Write the data out again exactly, with no pictures.

*** Data records Section Begins ***

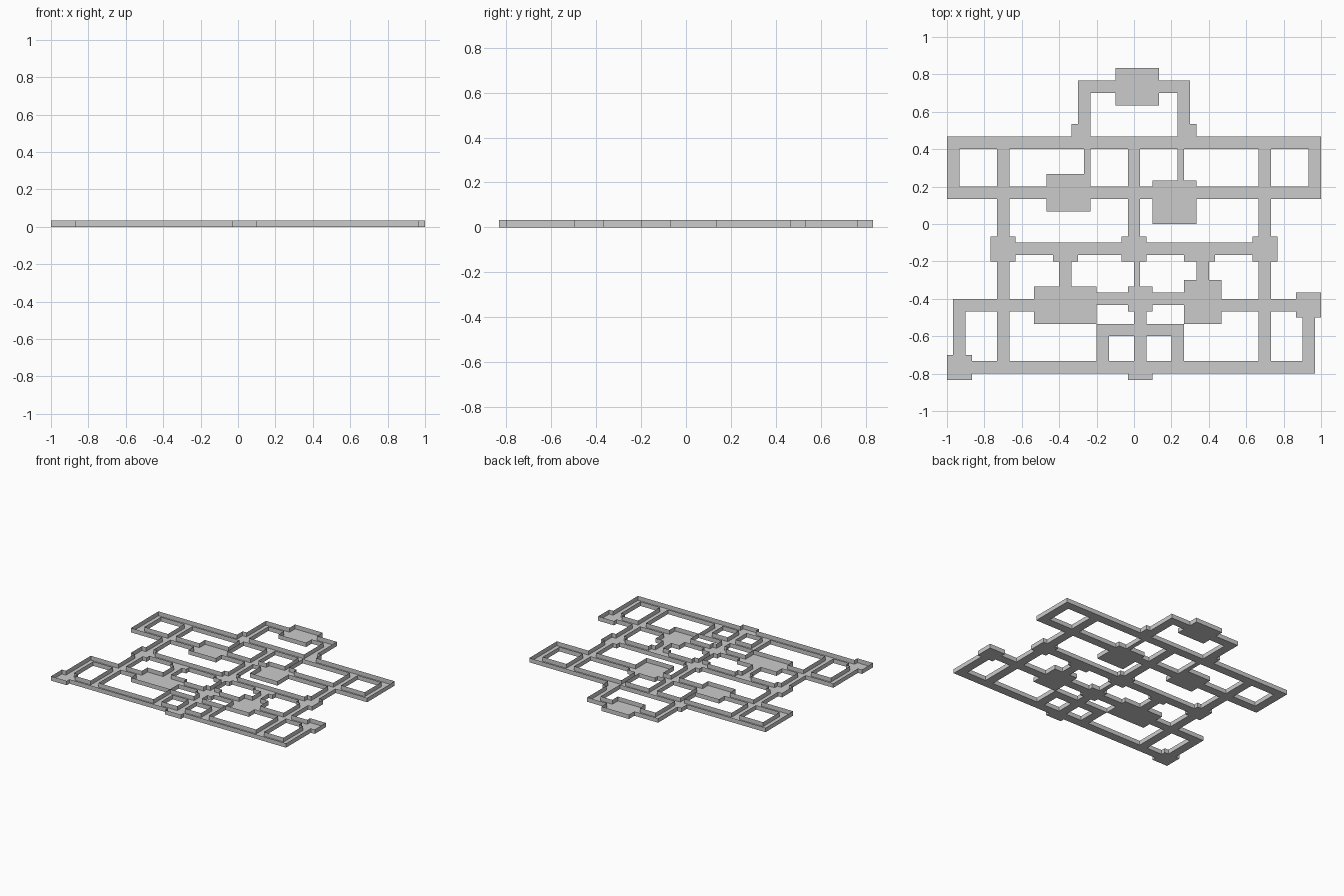
import bpy, bmesh, math

if "Cube" in bpy.data.objects:
    bpy.data.objects.remove(bpy.data.objects["Cube"])

U = 1 / 30          # one map tile
H = 1               # wall height in tiles

# Every rectangle is (x0, x1, y0, y1) in tiles
rooms = [(-3, 4, 19, 25), (-14, -7, 2, 8), (3, 10, 0, 7),
         (-16, -6, -16, -10), (8, 14, -16, -9)]
junctions = [(-2, 2, -6, -2), (-1, 3, -14, -10), (-1, 3, -25, -22),
             (-30, -26, -25, -21), (26, 30, -15, -11),
             (-13, -9, -6, -3), (8, 13, -6, -3)]
corridors = [
    (-9, 9, 21, 23), (-30, 30, 12, 14), (-30, 30, 4, 6),       # upper halls
    (-22, 22, -5, -3), (-29, -16, -14, -12), (-6, 8, -13, -11),
    (14, 30, -14, -12), (-6, 8, -18, -16), (-30, 29, -24, -22),
    (-1, 1, -3, 14), (0, 1, -10, -6), (0, 2, -22, -14),        # centre spine
    (-8, -7, 8, 12), (7, 8, 7, 12),                            # room links
    (-12, -10, -10, -6), (10, 12, -9, -6),
    (-6, -4, -22, -16), (6, 8, -22, -16),
    (-29, -27, -22, -12), (27, 29, -24, -14)]
# Parts repeated on the left and right
mirrored = [(7, 9, 14, 23), (7, 10, 14, 16), (28, 30, 4, 14),
            (20, 22, -24, 14), (19, 23, -6, -2)]
mirrored += [(-x1, -x0, y0, y1) for x0, x1, y0, y1 in mirrored]

tiles = set()
for x0, x1, y0, y1 in rooms + junctions + corridors + mirrored:
    tiles |= {(x, y) for x in range(x0, x1) for y in range(y0, y1)}


def make_object(name, quads):
    bm = bmesh.new()
    for quad in quads:
        bm.faces.new([bm.verts.new((x * U, y * U, z * U)) for x, y, z in quad])
    bmesh.ops.remove_doubles(bm, verts=bm.verts, dist=0.001)
    # Merge tiles into large flat faces
    bmesh.ops.dissolve_limit(bm, angle_limit=math.radians(1),
                             verts=bm.verts, edges=bm.edges)
    bmesh.ops.triangulate(bm, faces=[f for f in bm.faces if len(f.verts) > 4])
    mesh = bpy.data.meshes.new(name)
    bm.to_mesh(mesh)
    bm.free()
    bpy.context.collection.objects.link(bpy.data.objects.new(name, mesh))


# Floor tiles, and thin walls wherever a tile has no neighbour
floor, walls = [], []
for x, y in sorted(tiles):
    c = [(x, y), (x + 1, y), (x + 1, y + 1), (x, y + 1)]
    floor.append([(*p, 0) for p in c])
    for i, (dx, dy) in enumerate([(0, -1), (1, 0), (0, 1), (-1, 0)]):
        if (x + dx, y + dy) not in tiles:
            a, b = c[i], c[(i + 1) % 4]
            walls.append([(*b, 0), (*a, 0), (*a, H), (*b, H)])

make_object("floor", floor)
make_object("walls", walls)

*** Data records Section Ends ***

#### Reply to the task
import bpy, bmesh, math

if "Cube" in bpy.data.objects:
    bpy.data.objects.remove(bpy.data.objects["Cube"])

U = 1 / 30          # one map tile
H = 1               # wall height in tiles

# Every rectangle is (x0, x1, y0, y1) in tiles
rooms = [(-3, 4, 19, 25), (-14, -7, 2, 8), (3, 10, 0, 7),
         (-16, -6, -16, -10), (8, 14, -16, -9)]
junctions = [(-2, 2, -6, -2), (-1, 3, -14, -10), (-1, 3, -25, -22),
             (-30, -26, -25, -21), (26, 30, -15, -11),
             (-13, -9, -6, -3), (8, 13, -6, -3)]
corridors = [
    (-9, 9, 21, 23), (-30, 30, 12, 14), (-30, 30, 4, 6),       # upper halls
    (-22, 22, -5, -3), (-29, -16, -14, -12), (-6, 8, -13, -11),
    (14, 30, -14, -12), (-6, 8, -18, -16), (-30, 29, -24, -22),
    (-1, 1, -3, 14), (0, 1, -10, -6), (0, 2, -22, -14),        # centre spine
    (-8, -7, 8, 12), (7, 8, 7, 12),                            # room links
    (-12, -10, -10, -6), (10, 12, -9, -6),
    (-6, -4, -22, -16), (6, 8, -22, -16),
    (-29, -27, -22, -12), (27, 29, -24, -14)]
# Parts repeated on the left and right
mirrored = [(7, 9, 14, 23), (7, 10, 14, 16), (28, 30, 4, 14),
            (20, 22, -24, 14), (19, 23, -6, -2)]
mirrored += [(-x1, -x0, y0, y1) for x0, x1, y0, y1 in mirrored]

tiles = set()
for x0, x1, y0, y1 in rooms + junctions + corridors + mirrored:
    tiles |= {(x, y) for x in range(x0, x1) for y in range(y0, y1)}


def make_object(name, quads):
    bm = bmesh.new()
    for quad in quads:
        bm.faces.new([bm.verts.new((x * U, y * U, z * U)) for x, y, z in quad])
    bmesh.ops.remove_doubles(bm, verts=bm.verts, dist=0.001)
    # Merge tiles into large flat faces
    bmesh.ops.dissolve_limit(bm, angle_limit=math.radians(1),
                             verts=bm.verts, edges=bm.edges)
    bmesh.ops.triangulate(bm, faces=[f for f in bm.faces if len(f.verts) > 4])
    mesh = bpy.data.meshes.new(name)
    bm.to_mesh(mesh)
    bm.free()
    bpy.context.collection.objects.link(bpy.data.objects.new(name, mesh))


# Floor tiles, and thin walls wherever a tile has no neighbour
floor, walls = [], []
for x, y in sorted(tiles):
    c = [(x, y), (x + 1, y), (x + 1, y + 1), (x, y + 1)]
    floor.append([(*p, 0) for p in c])
    for i, (dx, dy) in enumerate([(0, -1), (1, 0), (0, 1), (-1, 0)]):
        if (x + dx, y + dy) not in tiles:
            a, b = c[i], c[(i + 1) % 4]
            walls.append([(*b, 0), (*a, 0), (*a, H), (*b, H)])

make_object("floor", floor)
make_object("walls", walls)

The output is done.